[[ DATA EXTRACT, beginning ]]

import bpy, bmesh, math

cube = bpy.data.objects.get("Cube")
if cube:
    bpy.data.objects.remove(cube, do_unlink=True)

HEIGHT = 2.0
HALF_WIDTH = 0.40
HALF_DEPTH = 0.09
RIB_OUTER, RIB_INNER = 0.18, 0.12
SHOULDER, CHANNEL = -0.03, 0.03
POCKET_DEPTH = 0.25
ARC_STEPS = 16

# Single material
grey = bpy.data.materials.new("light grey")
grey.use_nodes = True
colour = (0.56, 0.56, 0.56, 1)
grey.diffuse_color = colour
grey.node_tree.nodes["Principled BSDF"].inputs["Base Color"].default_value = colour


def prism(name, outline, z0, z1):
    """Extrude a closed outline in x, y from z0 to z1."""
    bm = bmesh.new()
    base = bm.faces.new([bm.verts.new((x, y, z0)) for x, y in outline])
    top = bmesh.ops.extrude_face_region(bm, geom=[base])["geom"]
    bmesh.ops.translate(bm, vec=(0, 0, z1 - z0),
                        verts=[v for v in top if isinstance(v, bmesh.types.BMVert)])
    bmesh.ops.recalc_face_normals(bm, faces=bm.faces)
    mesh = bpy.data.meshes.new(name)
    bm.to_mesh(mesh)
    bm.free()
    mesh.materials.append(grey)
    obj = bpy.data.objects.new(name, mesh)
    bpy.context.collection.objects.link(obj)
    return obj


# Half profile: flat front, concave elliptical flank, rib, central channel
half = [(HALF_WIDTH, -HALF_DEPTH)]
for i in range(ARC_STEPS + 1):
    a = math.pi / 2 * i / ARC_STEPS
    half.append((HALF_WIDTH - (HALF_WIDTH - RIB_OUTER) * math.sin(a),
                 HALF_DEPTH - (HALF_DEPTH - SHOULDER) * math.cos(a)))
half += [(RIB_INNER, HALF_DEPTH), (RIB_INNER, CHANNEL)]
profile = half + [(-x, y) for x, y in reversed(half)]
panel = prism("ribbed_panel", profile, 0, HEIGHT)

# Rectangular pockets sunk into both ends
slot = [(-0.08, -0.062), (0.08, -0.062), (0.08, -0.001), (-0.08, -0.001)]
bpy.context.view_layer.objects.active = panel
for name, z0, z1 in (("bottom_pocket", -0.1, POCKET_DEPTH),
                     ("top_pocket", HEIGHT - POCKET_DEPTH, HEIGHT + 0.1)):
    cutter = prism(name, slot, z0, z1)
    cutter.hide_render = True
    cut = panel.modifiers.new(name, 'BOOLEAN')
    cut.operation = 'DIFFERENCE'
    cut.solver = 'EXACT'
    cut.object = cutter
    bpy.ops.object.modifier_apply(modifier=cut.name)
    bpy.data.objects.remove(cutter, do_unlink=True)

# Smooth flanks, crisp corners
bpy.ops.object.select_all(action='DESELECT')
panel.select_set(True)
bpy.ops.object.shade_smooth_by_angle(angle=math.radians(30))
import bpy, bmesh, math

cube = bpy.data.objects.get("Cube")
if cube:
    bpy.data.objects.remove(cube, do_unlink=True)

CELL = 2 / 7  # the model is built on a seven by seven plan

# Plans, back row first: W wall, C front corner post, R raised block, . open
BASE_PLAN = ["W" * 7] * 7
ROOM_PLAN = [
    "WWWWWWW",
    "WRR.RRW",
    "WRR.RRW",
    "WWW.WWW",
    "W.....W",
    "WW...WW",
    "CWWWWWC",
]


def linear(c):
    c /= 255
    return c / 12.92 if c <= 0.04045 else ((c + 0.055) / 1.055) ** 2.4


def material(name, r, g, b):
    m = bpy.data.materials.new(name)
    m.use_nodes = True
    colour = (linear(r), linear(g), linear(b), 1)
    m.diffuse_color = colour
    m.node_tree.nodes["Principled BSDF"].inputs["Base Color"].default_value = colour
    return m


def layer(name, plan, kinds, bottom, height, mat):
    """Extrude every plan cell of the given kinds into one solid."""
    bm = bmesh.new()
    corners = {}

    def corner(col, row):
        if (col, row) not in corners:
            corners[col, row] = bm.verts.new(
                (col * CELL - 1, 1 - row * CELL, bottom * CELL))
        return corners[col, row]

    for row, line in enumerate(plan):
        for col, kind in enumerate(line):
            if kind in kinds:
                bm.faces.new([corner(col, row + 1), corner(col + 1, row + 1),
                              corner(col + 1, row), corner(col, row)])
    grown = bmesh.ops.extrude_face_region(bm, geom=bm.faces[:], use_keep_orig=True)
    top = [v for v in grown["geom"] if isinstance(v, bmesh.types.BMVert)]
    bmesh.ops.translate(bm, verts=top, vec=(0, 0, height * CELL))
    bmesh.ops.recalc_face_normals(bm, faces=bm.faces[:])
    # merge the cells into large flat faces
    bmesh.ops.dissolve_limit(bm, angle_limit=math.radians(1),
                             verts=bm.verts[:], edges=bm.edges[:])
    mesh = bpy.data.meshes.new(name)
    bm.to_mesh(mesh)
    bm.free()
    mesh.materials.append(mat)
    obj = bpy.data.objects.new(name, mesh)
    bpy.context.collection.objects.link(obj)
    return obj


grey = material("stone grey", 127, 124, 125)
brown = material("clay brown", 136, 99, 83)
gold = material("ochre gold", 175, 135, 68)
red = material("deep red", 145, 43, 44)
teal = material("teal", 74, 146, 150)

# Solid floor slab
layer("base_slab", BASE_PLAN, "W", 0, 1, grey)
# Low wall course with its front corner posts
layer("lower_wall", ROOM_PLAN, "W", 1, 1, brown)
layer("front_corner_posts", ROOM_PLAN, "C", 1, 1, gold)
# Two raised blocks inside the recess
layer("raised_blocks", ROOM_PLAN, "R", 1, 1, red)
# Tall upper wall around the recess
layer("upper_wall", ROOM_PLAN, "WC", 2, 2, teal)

[[ DATA EXTRACT, end ]]

TO DO:
Would you return all of the data exactly as it stands above?

YOUR RESPONSE:
import bpy, bmesh, math

cube = bpy.data.objects.get("Cube")
if cube:
    bpy.data.objects.remove(cube, do_unlink=True)

HEIGHT = 2.0
HALF_WIDTH = 0.40
HALF_DEPTH = 0.09
RIB_OUTER, RIB_INNER = 0.18, 0.12
SHOULDER, CHANNEL = -0.03, 0.03
POCKET_DEPTH = 0.25
ARC_STEPS = 16

# Single material
grey = bpy.data.materials.new("light grey")
grey.use_nodes = True
colour = (0.56, 0.56, 0.56, 1)
grey.diffuse_color = colour
grey.node_tree.nodes["Principled BSDF"].inputs["Base Color"].default_value = colour


def prism(name, outline, z0, z1):
    """Extrude a closed outline in x, y from z0 to z1."""
    bm = bmesh.new()
    base = bm.faces.new([bm.verts.new((x, y, z0)) for x, y in outline])
    top = bmesh.ops.extrude_face_region(bm, geom=[base])["geom"]
    bmesh.ops.translate(bm, vec=(0, 0, z1 - z0),
                        verts=[v for v in top if isinstance(v, bmesh.types.BMVert)])
    bmesh.ops.recalc_face_normals(bm, faces=bm.faces)
    mesh = bpy.data.meshes.new(name)
    bm.to_mesh(mesh)
    bm.free()
    mesh.materials.append(grey)
    obj = bpy.data.objects.new(name, mesh)
    bpy.context.collection.objects.link(obj)
    return obj


# Half profile: flat front, concave elliptical flank, rib, central channel
half = [(HALF_WIDTH, -HALF_DEPTH)]
for i in range(ARC_STEPS + 1):
    a = math.pi / 2 * i / ARC_STEPS
    half.append((HALF_WIDTH - (HALF_WIDTH - RIB_OUTER) * math.sin(a),
                 HALF_DEPTH - (HALF_DEPTH - SHOULDER) * math.cos(a)))
half += [(RIB_INNER, HALF_DEPTH), (RIB_INNER, CHANNEL)]
profile = half + [(-x, y) for x, y in reversed(half)]
panel = prism("ribbed_panel", profile, 0, HEIGHT)

# Rectangular pockets sunk into both ends
slot = [(-0.08, -0.062), (0.08, -0.062), (0.08, -0.001), (-0.08, -0.001)]
bpy.context.view_layer.objects.active = panel
for name, z0, z1 in (("bottom_pocket", -0.1, POCKET_DEPTH),
                     ("top_pocket", HEIGHT - POCKET_DEPTH, HEIGHT + 0.1)):
    cutter = prism(name, slot, z0, z1)
    cutter.hide_render = True
    cut = panel.modifiers.new(name, 'BOOLEAN')
    cut.operation = 'DIFFERENCE'
    cut.solver = 'EXACT'
    cut.object = cutter
    bpy.ops.object.modifier_apply(modifier=cut.name)
    bpy.data.objects.remove(cutter, do_unlink=True)

# Smooth flanks, crisp corners
bpy.ops.object.select_all(action='DESELECT')
panel.select_set(True)
bpy.ops.object.shade_smooth_by_angle(angle=math.radians(30))
import bpy, bmesh, math

cube = bpy.data.objects.get("Cube")
if cube:
    bpy.data.objects.remove(cube, do_unlink=True)

CELL = 2 / 7  # the model is built on a seven by seven plan

# Plans, back row first: W wall, C front corner post, R raised block, . open
BASE_PLAN = ["W" * 7] * 7
ROOM_PLAN = [
    "WWWWWWW",
    "WRR.RRW",
    "WRR.RRW",
    "WWW.WWW",
    "W.....W",
    "WW...WW",
    "CWWWWWC",
]


def linear(c):
    c /= 255
    return c / 12.92 if c <= 0.04045 else ((c + 0.055) / 1.055) ** 2.4


def material(name, r, g, b):
    m = bpy.data.materials.new(name)
    m.use_nodes = True
    colour = (linear(r), linear(g), linear(b), 1)
    m.diffuse_color = colour
    m.node_tree.nodes["Principled BSDF"].inputs["Base Color"].default_value = colour
    return m


def layer(name, plan, kinds, bottom, height, mat):
    """Extrude every plan cell of the given kinds into one solid."""
    bm = bmesh.new()
    corners = {}

    def corner(col, row):
        if (col, row) not in corners:
            corners[col, row] = bm.verts.new(
                (col * CELL - 1, 1 - row * CELL, bottom * CELL))
        return corners[col, row]

    for row, line in enumerate(plan):
        for col, kind in enumerate(line):
            if kind in kinds:
                bm.faces.new([corner(col, row + 1), corner(col + 1, row + 1),
                              corner(col + 1, row), corner(col, row)])
    grown = bmesh.ops.extrude_face_region(bm, geom=bm.faces[:], use_keep_orig=True)
    top = [v for v in grown["geom"] if isinstance(v, bmesh.types.BMVert)]
    bmesh.ops.translate(bm, verts=top, vec=(0, 0, height * CELL))
    bmesh.ops.recalc_face_normals(bm, faces=bm.faces[:])
    # merge the cells into large flat faces
    bmesh.ops.dissolve_limit(bm, angle_limit=math.radians(1),
                             verts=bm.verts[:], edges=bm.edges[:])
    mesh = bpy.data.meshes.new(name)
    bm.to_mesh(mesh)
    bm.free()
    mesh.materials.append(mat)
    obj = bpy.data.objects.new(name, mesh)
    bpy.context.collection.objects.link(obj)
    return obj


grey = material("stone grey", 127, 124, 125)
brown = material("clay brown", 136, 99, 83)
gold = material("ochre gold", 175, 135, 68)
red = material("deep red", 145, 43, 44)
teal = material("teal", 74, 146, 150)

# Solid floor slab
layer("base_slab", BASE_PLAN, "W", 0, 1, grey)
# Low wall course with its front corner posts
layer("lower_wall", ROOM_PLAN, "W", 1, 1, brown)
layer("front_corner_posts", ROOM_PLAN, "C", 1, 1, gold)
# Two raised blocks inside the recess
layer("raised_blocks", ROOM_PLAN, "R", 1, 1, red)
# Tall upper wall around the recess
layer("upper_wall", ROOM_PLAN, "WC", 2, 2, teal)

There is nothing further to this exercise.